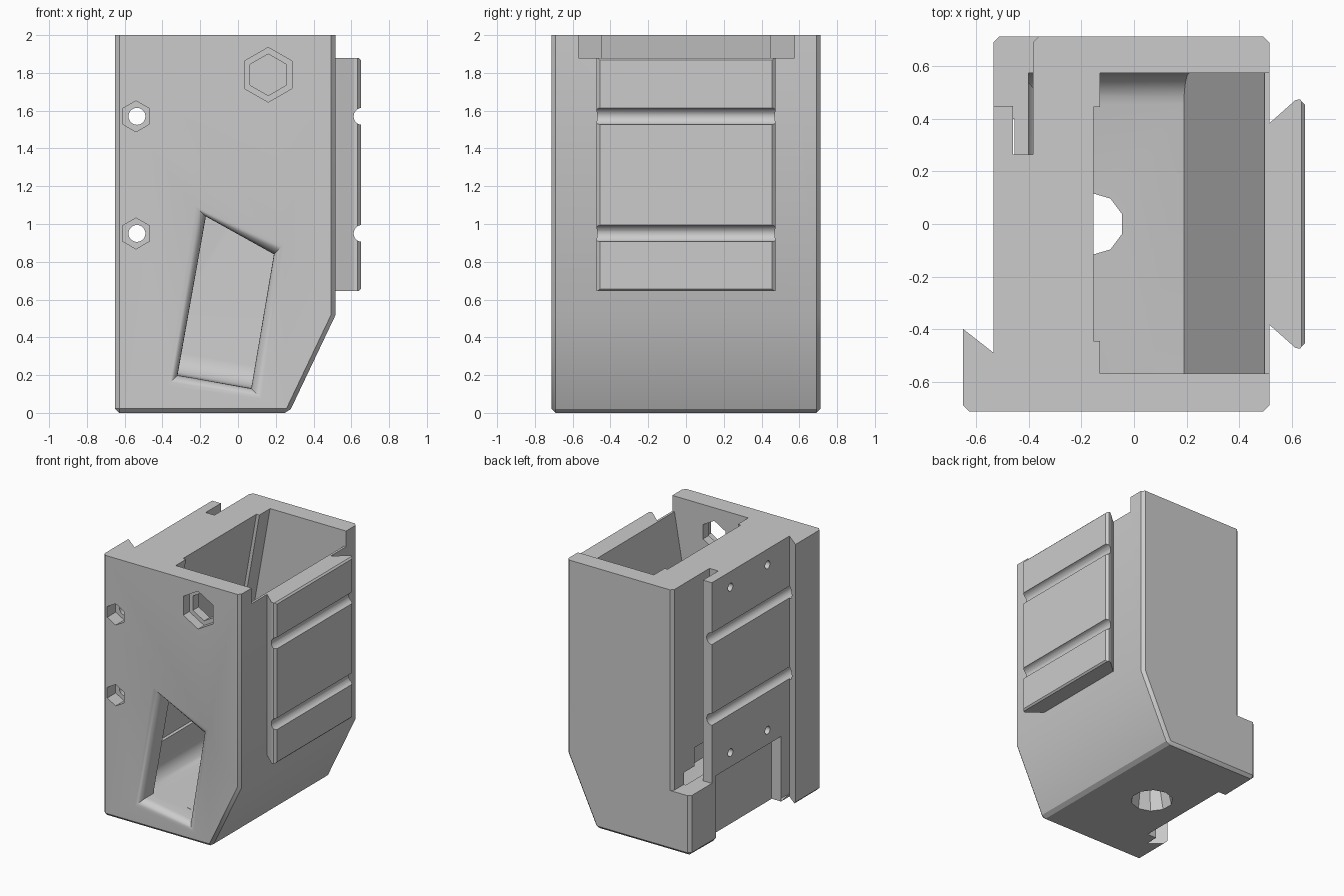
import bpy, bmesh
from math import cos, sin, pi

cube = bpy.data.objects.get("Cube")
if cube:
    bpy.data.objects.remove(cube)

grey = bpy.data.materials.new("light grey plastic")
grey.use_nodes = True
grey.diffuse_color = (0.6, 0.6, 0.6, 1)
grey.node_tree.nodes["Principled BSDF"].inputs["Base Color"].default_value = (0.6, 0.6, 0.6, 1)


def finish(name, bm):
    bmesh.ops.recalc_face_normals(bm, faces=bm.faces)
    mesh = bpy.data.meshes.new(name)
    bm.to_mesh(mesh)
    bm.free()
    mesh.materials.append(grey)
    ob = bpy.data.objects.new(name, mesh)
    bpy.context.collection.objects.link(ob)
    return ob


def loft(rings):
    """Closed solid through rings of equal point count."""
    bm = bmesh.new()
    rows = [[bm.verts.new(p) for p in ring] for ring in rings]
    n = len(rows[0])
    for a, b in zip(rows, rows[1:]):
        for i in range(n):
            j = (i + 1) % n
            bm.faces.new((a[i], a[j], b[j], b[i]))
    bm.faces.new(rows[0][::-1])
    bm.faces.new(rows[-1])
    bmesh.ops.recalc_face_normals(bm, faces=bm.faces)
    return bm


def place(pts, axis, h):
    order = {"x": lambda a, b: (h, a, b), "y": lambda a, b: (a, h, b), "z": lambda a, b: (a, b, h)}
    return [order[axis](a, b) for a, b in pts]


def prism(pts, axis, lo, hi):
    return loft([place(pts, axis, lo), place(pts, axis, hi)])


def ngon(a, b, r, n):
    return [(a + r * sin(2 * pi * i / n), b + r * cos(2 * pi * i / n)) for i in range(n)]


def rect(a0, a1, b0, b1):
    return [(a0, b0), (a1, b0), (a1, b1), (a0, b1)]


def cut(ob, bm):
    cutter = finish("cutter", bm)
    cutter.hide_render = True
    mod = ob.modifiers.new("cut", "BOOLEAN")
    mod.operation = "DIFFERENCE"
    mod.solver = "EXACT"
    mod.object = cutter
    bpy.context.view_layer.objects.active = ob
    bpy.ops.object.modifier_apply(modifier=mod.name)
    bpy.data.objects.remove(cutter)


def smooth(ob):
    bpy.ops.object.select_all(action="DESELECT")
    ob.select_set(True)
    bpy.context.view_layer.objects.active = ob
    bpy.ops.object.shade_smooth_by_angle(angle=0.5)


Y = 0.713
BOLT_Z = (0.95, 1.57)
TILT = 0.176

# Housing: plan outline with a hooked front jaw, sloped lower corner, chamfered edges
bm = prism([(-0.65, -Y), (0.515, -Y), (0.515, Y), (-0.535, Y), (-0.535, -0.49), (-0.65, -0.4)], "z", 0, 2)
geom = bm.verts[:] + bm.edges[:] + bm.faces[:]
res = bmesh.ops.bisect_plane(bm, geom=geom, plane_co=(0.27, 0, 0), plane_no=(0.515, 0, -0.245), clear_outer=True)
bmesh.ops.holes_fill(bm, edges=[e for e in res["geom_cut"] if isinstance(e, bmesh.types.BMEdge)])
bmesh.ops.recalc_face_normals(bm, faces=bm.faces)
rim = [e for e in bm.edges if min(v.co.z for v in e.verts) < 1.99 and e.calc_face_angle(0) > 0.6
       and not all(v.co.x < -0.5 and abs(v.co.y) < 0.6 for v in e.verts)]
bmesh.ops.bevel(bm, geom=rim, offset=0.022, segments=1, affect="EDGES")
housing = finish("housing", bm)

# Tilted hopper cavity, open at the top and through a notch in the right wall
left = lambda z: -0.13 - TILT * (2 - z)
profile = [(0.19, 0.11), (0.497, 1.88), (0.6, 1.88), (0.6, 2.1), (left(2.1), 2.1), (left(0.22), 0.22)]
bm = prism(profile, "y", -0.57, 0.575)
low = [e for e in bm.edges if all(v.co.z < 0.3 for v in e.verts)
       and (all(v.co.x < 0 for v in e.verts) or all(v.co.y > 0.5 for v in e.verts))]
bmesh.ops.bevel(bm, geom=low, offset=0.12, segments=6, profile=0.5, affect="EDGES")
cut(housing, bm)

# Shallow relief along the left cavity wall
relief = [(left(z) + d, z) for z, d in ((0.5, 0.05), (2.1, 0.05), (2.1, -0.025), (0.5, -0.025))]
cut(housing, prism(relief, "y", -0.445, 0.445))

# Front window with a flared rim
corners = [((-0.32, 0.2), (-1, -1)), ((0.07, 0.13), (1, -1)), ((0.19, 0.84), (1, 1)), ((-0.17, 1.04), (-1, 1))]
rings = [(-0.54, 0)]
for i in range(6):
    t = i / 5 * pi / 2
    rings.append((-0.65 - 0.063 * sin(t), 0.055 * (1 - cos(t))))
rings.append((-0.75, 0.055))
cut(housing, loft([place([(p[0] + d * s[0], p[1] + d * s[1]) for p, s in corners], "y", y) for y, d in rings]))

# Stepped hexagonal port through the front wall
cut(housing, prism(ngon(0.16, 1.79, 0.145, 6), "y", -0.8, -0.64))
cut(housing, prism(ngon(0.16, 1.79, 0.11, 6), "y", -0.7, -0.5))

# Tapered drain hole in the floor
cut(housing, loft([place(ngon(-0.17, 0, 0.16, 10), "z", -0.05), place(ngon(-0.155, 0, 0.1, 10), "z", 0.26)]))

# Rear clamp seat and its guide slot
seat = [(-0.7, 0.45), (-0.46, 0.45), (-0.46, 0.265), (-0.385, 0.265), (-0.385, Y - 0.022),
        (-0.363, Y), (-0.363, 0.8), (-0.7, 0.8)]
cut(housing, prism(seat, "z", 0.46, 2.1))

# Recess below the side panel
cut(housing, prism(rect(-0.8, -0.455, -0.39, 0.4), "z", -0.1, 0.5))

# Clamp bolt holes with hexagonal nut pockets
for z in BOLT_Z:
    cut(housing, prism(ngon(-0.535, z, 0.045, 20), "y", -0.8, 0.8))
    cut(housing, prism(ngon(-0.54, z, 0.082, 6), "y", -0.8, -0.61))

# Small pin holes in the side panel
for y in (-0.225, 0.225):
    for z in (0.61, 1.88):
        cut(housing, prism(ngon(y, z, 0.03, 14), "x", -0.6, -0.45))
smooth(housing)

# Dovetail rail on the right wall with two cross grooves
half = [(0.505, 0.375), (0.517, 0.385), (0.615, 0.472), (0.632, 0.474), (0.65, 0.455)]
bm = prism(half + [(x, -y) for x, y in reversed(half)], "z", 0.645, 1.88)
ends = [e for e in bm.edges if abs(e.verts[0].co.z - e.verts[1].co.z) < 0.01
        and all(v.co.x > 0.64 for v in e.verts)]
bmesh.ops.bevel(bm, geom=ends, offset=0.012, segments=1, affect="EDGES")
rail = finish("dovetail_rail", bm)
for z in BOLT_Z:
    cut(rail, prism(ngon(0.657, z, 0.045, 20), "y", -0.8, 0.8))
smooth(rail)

* * *

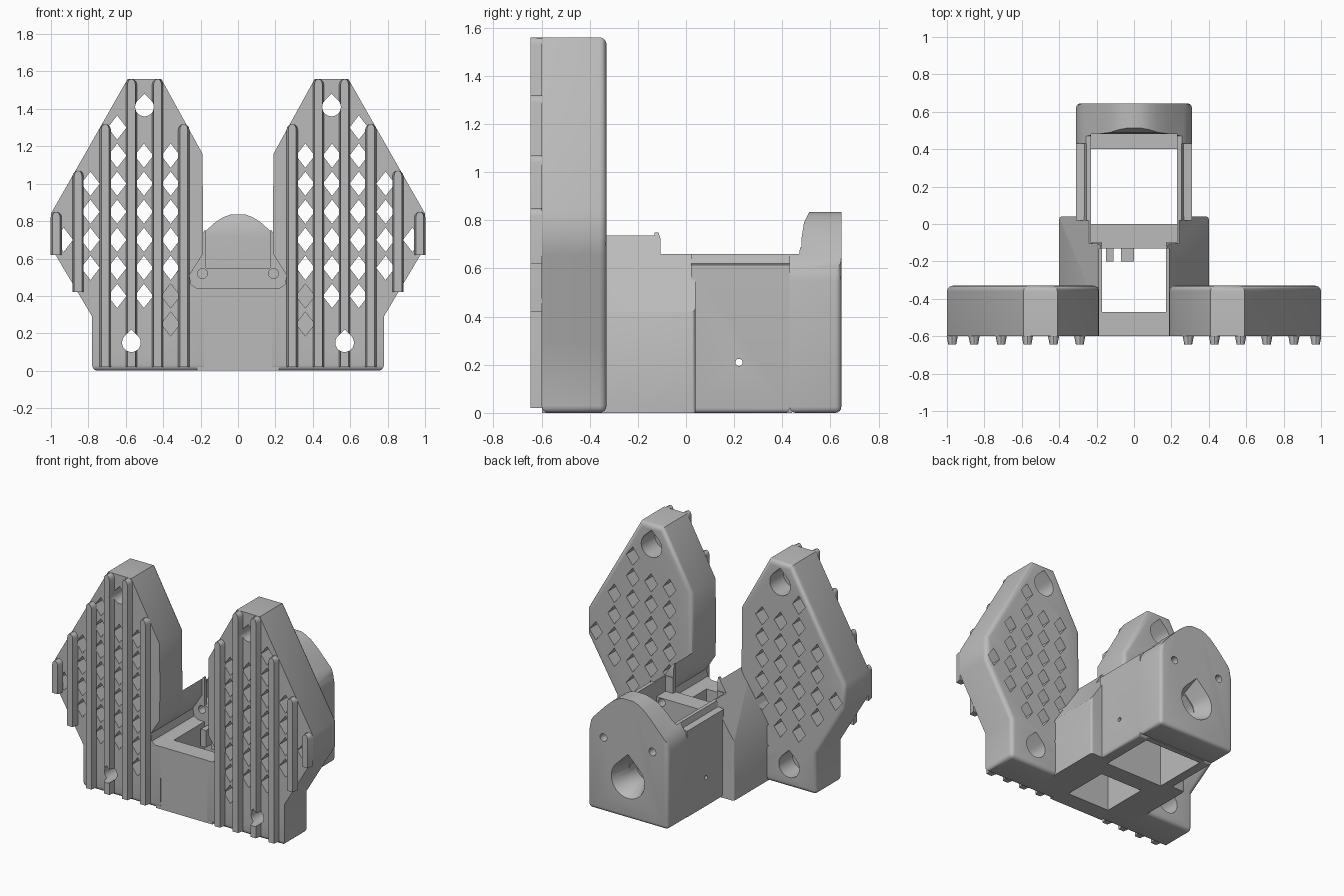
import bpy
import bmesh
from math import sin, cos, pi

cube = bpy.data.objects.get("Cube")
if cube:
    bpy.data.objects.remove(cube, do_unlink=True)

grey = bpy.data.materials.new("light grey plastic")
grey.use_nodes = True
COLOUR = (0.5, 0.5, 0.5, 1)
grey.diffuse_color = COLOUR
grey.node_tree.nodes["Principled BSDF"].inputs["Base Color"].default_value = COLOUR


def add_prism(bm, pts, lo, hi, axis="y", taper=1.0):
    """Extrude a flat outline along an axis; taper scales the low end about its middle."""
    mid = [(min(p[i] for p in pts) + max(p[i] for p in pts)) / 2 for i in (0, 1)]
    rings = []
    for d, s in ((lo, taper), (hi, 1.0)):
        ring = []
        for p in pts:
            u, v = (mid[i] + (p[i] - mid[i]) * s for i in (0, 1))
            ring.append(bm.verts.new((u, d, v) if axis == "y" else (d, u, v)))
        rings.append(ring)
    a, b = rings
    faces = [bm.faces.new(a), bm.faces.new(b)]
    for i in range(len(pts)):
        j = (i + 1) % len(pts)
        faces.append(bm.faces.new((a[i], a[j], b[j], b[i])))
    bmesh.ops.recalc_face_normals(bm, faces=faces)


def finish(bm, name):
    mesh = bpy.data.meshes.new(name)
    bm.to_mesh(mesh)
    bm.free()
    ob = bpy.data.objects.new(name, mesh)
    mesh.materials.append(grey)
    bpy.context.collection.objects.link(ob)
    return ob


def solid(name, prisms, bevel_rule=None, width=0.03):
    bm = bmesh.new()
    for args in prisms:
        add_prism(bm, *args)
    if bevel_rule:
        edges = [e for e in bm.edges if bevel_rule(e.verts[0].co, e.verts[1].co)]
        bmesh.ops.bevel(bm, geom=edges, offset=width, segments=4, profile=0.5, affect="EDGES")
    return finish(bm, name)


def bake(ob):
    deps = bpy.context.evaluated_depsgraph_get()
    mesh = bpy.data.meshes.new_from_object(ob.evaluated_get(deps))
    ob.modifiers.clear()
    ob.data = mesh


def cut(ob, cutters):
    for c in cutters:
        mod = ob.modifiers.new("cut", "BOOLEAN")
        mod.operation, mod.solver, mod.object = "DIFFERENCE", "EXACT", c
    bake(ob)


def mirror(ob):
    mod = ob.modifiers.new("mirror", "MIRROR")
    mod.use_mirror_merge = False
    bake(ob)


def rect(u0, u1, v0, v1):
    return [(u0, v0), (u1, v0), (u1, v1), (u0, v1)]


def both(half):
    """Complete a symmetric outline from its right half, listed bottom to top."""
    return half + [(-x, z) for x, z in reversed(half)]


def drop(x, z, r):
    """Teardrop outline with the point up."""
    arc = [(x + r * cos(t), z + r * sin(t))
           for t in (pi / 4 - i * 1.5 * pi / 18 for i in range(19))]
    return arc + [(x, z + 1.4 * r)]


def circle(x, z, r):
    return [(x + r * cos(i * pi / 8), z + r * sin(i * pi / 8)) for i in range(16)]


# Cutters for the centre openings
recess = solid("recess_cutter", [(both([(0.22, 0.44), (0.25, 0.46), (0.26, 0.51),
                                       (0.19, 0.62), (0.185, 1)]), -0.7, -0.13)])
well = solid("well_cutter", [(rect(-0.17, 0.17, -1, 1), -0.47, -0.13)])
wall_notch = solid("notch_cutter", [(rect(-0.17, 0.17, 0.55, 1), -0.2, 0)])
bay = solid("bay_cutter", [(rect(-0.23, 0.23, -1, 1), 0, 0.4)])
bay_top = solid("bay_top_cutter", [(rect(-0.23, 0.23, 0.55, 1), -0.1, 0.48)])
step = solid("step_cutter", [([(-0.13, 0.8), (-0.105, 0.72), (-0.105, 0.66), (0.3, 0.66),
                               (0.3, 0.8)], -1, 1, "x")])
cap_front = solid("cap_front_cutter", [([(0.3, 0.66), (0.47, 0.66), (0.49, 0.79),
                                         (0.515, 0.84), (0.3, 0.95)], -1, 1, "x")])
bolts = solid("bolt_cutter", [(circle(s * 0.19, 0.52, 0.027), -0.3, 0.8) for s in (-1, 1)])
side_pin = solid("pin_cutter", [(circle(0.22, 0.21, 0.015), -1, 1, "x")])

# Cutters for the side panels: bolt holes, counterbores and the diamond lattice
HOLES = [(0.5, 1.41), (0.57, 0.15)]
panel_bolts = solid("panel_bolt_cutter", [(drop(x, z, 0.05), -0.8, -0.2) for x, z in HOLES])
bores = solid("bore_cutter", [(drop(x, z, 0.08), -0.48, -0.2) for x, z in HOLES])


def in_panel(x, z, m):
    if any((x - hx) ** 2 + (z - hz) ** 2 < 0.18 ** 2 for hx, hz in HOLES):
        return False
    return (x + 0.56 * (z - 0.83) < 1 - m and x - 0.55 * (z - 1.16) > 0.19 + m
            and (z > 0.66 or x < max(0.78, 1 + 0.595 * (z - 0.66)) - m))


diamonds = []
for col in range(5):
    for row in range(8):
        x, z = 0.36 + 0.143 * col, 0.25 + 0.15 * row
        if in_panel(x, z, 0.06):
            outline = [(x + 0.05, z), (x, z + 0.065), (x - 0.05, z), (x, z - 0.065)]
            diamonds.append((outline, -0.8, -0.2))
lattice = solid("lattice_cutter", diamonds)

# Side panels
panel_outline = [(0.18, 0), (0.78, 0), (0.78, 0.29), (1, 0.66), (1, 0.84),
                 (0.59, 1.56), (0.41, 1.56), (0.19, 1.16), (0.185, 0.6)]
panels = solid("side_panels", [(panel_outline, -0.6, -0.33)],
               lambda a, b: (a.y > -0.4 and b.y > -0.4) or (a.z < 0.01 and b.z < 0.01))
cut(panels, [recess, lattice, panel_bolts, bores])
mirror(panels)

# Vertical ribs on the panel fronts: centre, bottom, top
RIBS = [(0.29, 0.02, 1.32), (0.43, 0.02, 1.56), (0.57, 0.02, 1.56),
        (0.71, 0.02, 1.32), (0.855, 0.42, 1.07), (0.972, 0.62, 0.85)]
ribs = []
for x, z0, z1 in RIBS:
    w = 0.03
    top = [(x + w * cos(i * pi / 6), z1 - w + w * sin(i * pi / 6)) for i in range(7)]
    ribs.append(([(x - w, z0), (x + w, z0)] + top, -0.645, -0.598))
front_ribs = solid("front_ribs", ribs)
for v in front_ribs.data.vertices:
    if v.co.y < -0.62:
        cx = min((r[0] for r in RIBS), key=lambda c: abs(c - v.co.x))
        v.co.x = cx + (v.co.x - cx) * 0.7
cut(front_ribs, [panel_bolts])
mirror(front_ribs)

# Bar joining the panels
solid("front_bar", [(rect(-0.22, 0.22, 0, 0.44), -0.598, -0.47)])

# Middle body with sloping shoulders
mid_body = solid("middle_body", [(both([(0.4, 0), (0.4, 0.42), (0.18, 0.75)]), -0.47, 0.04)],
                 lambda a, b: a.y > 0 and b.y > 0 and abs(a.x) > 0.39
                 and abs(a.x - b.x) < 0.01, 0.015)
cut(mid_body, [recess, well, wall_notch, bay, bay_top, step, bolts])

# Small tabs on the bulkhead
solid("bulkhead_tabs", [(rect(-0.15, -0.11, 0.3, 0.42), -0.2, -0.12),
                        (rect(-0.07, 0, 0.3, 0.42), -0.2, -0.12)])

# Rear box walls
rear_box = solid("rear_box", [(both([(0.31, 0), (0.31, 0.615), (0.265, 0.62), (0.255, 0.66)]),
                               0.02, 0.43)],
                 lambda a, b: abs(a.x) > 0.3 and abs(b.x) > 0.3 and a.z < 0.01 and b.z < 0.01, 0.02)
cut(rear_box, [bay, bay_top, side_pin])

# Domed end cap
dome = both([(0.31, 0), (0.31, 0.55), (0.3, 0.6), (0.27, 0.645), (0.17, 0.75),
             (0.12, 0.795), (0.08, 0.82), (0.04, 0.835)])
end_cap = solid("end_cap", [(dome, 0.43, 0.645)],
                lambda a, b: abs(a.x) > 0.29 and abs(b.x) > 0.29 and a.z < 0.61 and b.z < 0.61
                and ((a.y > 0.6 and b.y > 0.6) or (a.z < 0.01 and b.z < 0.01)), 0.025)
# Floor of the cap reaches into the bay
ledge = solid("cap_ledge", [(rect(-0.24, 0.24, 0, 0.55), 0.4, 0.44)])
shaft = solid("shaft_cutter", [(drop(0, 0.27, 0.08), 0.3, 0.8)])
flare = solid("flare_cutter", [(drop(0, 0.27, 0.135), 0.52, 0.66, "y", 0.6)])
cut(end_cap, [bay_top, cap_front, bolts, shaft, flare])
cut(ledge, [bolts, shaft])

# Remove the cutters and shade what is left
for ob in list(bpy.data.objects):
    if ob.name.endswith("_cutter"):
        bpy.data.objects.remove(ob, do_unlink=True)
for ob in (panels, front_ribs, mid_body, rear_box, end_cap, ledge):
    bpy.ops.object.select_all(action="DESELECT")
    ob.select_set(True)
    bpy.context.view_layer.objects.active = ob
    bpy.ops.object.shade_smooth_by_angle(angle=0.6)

--

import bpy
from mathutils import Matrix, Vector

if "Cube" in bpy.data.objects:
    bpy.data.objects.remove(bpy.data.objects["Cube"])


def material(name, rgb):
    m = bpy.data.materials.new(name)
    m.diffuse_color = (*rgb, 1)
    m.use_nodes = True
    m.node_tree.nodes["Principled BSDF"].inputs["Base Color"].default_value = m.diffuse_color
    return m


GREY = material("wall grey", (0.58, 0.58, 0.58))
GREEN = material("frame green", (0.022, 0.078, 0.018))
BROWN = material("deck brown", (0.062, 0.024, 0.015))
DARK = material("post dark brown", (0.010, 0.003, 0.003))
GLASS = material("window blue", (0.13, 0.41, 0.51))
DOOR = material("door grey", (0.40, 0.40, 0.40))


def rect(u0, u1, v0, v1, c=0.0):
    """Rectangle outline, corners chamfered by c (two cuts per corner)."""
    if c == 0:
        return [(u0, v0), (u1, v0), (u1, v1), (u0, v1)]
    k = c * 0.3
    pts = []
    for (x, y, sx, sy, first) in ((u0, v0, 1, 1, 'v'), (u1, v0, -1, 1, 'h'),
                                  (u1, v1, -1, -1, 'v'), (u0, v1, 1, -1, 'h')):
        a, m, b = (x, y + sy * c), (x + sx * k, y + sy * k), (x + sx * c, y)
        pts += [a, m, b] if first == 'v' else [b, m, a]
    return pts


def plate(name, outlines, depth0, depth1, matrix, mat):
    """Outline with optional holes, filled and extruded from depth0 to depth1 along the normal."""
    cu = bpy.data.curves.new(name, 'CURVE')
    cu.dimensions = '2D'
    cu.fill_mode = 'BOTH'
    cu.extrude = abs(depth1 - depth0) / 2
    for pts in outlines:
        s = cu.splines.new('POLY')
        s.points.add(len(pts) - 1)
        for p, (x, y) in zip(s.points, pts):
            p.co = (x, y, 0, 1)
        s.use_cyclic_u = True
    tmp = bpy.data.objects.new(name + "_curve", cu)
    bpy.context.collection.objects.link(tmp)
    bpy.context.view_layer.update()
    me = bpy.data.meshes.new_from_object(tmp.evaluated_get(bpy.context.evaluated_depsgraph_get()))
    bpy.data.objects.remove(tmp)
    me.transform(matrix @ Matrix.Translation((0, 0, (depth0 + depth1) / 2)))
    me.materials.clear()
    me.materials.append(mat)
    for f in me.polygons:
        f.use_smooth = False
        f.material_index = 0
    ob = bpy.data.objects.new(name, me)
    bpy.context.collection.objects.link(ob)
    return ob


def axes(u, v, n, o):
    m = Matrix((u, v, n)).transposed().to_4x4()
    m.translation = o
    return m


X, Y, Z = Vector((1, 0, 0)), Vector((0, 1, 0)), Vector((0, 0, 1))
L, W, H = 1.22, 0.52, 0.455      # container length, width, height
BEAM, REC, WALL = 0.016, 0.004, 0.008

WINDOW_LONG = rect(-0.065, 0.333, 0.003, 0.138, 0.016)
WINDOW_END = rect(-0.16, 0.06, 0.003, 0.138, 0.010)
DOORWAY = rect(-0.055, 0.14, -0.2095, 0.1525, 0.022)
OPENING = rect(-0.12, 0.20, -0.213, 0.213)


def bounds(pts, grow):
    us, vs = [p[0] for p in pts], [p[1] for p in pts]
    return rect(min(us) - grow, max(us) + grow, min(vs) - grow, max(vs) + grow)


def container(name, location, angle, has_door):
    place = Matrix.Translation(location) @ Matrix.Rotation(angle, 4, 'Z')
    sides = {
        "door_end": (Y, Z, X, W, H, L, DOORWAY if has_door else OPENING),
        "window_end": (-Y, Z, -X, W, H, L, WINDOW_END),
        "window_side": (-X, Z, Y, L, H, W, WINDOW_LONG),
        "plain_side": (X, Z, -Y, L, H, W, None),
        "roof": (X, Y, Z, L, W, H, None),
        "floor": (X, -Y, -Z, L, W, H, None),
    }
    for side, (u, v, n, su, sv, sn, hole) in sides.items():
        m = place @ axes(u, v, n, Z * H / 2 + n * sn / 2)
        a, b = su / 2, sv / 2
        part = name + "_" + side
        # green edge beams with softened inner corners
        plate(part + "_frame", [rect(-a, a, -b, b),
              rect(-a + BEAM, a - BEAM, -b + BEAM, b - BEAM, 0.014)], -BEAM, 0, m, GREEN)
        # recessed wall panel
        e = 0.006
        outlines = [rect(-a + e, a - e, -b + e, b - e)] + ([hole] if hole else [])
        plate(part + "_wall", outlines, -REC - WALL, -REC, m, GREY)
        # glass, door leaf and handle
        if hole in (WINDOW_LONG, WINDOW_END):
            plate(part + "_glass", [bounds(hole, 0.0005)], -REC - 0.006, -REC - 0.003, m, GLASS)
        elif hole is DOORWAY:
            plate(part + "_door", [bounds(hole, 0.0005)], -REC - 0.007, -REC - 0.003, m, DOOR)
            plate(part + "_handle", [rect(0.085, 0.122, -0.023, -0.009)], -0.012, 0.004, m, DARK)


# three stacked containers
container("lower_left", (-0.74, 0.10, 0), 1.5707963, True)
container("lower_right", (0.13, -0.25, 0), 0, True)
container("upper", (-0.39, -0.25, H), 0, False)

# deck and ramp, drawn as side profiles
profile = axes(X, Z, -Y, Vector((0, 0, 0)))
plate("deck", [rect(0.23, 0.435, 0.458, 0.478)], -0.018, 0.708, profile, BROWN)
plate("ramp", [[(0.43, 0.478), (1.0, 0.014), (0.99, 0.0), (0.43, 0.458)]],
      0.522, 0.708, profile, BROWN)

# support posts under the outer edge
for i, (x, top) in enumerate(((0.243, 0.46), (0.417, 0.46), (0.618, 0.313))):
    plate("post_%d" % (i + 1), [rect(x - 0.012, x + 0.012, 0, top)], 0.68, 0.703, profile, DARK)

▶ What is needed
If the word "append" appears in a line above, copy that line.

▶ Completed exercise
    mesh.materials.append(grey)
    rings.append((-0.65 - 0.063 * sin(t), 0.055 * (1 - cos(t))))
rings.append((-0.75, 0.055))
            ring.append(bm.verts.new((u, d, v) if axis == "y" else (d, u, v)))
        rings.append(ring)
        faces.append(bm.faces.new((a[i], a[j], b[j], b[i])))
    mesh.materials.append(grey)
            diamonds.append((outline, -0.8, -0.2))
    ribs.append(([(x - w, z0), (x + w, z0)] + top, -0.645, -0.598))
    me.materials.append(mat)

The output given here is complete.